COVID-19, Supporting Learners, and the Responses of our Nation’s Community Colleges
More than 1,200 US community colleges serve the educational needs of millions of students, advancing the full spectrum of human knowledge while also invigorating the cultural, social, and economic institutions in their communities. Today these institutions are at the forefront of the nation’s conversations about institutionalized racism, student support, and community engagement. Community colleges are also deeply involved in the fight against COVID-19, keeping their states and regions informed and often providing direct service to their communities.
How have community colleges responded to the COVID-19 pandemic and to recent events, including the murder of George Floyd and the uncertainty surrounding DACA? As community college presidents look toward resuming in-person classes in the fall, what have they learned from the COVID-19 crisis, how will their institutions evolve as a result, and what might that mean for the future of community colleges in our nation’s overall higher education landscape?
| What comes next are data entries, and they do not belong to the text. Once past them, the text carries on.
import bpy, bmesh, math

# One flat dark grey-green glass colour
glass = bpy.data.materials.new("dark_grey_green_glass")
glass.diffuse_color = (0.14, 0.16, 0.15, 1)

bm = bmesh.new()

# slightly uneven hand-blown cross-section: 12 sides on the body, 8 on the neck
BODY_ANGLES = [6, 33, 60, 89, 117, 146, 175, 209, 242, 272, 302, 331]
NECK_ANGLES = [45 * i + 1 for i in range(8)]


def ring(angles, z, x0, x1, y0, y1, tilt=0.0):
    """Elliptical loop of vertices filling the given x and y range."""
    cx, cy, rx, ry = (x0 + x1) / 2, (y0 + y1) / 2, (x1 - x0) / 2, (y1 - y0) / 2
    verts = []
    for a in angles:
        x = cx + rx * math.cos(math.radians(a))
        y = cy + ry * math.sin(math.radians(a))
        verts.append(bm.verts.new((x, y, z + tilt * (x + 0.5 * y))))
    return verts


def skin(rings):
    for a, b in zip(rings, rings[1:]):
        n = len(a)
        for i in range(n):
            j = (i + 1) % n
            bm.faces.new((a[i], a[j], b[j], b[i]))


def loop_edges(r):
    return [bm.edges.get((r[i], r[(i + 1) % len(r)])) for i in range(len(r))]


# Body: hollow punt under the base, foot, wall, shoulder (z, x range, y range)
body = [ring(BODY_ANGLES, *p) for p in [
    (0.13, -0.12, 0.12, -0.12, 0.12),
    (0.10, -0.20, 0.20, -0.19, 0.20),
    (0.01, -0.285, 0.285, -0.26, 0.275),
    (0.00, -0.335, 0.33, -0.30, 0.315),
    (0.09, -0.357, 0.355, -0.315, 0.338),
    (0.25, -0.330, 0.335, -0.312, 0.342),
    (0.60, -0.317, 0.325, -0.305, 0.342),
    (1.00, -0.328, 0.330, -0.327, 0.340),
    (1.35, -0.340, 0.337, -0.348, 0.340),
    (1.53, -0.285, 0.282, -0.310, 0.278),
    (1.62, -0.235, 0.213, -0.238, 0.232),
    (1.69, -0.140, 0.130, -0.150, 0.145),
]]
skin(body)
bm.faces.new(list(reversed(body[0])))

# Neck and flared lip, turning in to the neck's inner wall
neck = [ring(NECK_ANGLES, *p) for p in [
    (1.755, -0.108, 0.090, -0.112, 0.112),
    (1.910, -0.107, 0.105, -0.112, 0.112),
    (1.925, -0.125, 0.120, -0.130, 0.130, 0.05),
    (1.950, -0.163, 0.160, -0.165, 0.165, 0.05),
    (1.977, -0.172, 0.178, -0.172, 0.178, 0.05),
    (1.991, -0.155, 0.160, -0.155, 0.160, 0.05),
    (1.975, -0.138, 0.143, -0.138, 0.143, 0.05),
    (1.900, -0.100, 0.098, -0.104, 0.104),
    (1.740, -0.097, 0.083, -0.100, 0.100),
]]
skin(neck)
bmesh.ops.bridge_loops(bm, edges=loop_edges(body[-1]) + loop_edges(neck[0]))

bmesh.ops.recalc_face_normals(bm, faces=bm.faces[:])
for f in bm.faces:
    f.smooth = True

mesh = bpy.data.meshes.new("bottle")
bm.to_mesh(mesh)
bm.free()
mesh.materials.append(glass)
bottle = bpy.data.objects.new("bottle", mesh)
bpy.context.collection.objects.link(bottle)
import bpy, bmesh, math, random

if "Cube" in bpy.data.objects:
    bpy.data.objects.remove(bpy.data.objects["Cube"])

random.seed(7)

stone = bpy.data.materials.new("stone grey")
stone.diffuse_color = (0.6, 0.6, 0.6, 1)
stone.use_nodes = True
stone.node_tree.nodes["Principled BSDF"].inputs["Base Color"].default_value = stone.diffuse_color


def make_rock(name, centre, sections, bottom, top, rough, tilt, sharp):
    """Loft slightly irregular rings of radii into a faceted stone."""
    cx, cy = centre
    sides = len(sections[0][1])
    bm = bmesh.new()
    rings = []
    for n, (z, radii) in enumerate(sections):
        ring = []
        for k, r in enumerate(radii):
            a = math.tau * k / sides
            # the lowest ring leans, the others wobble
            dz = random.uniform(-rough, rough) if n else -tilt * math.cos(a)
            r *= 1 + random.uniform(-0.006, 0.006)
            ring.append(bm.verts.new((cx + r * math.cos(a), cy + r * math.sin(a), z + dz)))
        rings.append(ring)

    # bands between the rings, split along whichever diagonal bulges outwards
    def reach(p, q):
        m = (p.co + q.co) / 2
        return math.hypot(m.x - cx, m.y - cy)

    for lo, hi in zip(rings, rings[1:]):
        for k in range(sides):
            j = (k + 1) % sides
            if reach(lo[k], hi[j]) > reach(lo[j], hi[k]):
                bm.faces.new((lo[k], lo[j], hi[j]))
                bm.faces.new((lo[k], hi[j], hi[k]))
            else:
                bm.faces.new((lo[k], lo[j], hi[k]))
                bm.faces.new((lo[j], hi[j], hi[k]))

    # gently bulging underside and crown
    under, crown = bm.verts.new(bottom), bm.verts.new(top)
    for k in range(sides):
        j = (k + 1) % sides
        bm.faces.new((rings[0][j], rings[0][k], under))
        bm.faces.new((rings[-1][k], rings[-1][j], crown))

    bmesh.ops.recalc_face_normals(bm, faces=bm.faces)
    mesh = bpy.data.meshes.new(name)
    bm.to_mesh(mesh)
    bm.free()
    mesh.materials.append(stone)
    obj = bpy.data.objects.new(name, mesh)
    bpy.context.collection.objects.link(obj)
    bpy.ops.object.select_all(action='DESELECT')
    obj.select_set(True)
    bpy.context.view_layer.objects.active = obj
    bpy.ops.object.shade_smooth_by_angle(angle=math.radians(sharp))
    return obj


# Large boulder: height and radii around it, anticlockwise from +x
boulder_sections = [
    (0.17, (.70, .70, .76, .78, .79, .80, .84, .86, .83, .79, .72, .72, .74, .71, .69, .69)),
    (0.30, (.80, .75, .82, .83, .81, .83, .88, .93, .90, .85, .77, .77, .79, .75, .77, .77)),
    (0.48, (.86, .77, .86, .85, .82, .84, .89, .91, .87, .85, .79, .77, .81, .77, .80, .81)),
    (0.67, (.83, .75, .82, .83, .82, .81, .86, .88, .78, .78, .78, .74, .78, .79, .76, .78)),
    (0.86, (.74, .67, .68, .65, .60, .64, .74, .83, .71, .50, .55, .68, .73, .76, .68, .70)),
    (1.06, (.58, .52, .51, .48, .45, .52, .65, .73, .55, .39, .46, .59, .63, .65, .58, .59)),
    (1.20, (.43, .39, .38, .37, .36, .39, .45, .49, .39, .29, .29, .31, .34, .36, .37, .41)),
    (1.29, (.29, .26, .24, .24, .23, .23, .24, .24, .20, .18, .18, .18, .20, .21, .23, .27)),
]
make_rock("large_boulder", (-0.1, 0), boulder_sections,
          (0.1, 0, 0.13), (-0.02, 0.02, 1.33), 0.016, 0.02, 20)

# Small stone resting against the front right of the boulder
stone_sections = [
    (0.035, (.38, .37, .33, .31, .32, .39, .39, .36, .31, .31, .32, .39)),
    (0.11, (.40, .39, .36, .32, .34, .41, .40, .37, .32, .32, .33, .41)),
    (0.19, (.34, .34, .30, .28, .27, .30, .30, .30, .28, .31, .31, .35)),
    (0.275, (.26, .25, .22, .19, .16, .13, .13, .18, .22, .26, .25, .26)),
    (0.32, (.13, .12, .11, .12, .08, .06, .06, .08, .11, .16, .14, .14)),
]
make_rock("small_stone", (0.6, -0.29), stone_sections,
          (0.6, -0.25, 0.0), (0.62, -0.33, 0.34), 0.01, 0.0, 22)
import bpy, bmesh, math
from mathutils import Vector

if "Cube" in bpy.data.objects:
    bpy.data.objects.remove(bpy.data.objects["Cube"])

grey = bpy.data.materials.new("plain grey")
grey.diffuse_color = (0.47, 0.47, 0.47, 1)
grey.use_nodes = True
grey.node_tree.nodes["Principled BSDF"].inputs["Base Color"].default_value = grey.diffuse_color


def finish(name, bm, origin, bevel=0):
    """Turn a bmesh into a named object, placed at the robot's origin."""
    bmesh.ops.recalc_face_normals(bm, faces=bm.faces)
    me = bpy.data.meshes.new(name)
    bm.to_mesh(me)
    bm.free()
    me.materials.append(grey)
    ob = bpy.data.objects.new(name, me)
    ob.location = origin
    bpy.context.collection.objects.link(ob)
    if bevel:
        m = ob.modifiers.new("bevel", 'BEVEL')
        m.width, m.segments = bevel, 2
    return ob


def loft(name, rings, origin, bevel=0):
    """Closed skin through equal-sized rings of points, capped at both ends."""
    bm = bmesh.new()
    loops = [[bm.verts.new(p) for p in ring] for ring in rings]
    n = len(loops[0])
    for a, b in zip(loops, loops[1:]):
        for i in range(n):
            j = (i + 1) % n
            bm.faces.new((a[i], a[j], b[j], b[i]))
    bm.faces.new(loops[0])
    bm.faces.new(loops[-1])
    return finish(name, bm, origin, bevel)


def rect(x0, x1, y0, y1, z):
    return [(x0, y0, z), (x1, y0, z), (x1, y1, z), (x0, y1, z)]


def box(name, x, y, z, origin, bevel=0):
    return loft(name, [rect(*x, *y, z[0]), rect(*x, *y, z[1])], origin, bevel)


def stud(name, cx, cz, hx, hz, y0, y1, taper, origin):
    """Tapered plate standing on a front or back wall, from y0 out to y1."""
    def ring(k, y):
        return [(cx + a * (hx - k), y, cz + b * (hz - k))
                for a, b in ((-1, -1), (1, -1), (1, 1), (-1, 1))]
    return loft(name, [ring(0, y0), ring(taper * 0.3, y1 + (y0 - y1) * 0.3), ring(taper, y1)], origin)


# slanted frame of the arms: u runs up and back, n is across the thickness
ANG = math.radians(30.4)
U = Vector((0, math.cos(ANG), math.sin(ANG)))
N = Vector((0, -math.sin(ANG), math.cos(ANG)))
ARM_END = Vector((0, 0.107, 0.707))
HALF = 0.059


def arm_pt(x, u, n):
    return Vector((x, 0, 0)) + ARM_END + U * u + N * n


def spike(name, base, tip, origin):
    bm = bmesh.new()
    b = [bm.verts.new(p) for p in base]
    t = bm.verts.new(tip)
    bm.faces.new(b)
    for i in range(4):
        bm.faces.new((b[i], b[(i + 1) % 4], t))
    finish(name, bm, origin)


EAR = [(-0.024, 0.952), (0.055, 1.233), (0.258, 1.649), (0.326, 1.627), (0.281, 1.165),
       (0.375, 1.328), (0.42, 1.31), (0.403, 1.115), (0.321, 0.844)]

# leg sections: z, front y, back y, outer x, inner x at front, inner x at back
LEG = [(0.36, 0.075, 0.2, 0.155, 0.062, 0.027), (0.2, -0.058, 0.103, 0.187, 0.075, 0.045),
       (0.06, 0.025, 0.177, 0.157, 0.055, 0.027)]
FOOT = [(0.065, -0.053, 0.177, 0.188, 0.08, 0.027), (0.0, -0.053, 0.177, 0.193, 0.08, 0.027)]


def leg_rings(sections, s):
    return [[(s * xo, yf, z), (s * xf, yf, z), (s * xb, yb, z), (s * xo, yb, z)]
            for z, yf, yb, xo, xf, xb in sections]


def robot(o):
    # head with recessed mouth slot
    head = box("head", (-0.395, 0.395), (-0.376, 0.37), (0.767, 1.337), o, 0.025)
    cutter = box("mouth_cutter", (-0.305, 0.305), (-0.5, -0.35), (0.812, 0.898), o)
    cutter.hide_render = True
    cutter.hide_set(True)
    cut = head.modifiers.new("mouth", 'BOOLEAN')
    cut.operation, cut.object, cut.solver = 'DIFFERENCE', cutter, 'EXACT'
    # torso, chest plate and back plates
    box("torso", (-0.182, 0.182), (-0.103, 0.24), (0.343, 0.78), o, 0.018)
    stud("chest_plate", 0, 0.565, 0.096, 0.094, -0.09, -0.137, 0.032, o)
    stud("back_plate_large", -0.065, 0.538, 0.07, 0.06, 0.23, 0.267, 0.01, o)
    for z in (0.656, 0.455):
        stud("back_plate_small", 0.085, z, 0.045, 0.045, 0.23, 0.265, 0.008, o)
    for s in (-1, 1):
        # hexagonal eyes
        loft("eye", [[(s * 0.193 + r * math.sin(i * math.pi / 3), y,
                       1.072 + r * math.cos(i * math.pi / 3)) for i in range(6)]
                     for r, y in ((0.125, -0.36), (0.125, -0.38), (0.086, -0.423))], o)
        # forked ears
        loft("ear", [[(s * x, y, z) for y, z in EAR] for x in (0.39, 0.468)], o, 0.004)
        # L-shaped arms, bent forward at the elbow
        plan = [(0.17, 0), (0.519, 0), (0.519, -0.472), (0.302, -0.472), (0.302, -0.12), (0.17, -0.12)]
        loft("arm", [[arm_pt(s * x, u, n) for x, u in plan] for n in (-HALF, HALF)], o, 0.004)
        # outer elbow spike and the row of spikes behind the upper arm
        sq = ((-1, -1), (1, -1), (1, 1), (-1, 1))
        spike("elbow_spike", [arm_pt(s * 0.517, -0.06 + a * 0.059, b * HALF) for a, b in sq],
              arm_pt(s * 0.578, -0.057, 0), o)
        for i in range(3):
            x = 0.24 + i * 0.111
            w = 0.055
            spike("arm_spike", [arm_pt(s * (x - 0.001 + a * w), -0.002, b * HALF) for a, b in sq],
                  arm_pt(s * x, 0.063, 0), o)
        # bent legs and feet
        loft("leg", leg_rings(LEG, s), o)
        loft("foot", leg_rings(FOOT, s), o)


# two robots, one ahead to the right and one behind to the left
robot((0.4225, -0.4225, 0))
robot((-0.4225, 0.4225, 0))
How will community colleges adapt to the serious financial challenges likely to arise in states and the nation in the months ahead as a consequence of COVID-19? What are campus leaders doing in preparation for a stronger and higher-profile role in terms of advocacy and leadership in directly addressing institutionalized racism in this country?
On July 6, join the presidents of three of the nation’s leading community colleges—including Bill Pink (Grand Rapids Community College), Pam Eddinger (Bunker Hill Community College), Patrick Valdez (University of New Mexico–Taos), and moderator Marielena DeSanctis (Broward College)—as they discuss COVID-19 and issues of racial injustice.
This event is the third in a series hosted by the National Academies’ Board on Higher Education and Workforce and Issues in Science and Technology and sponsored by the Kresge Foundation. Please contact John Veras ([email protected]) for questions.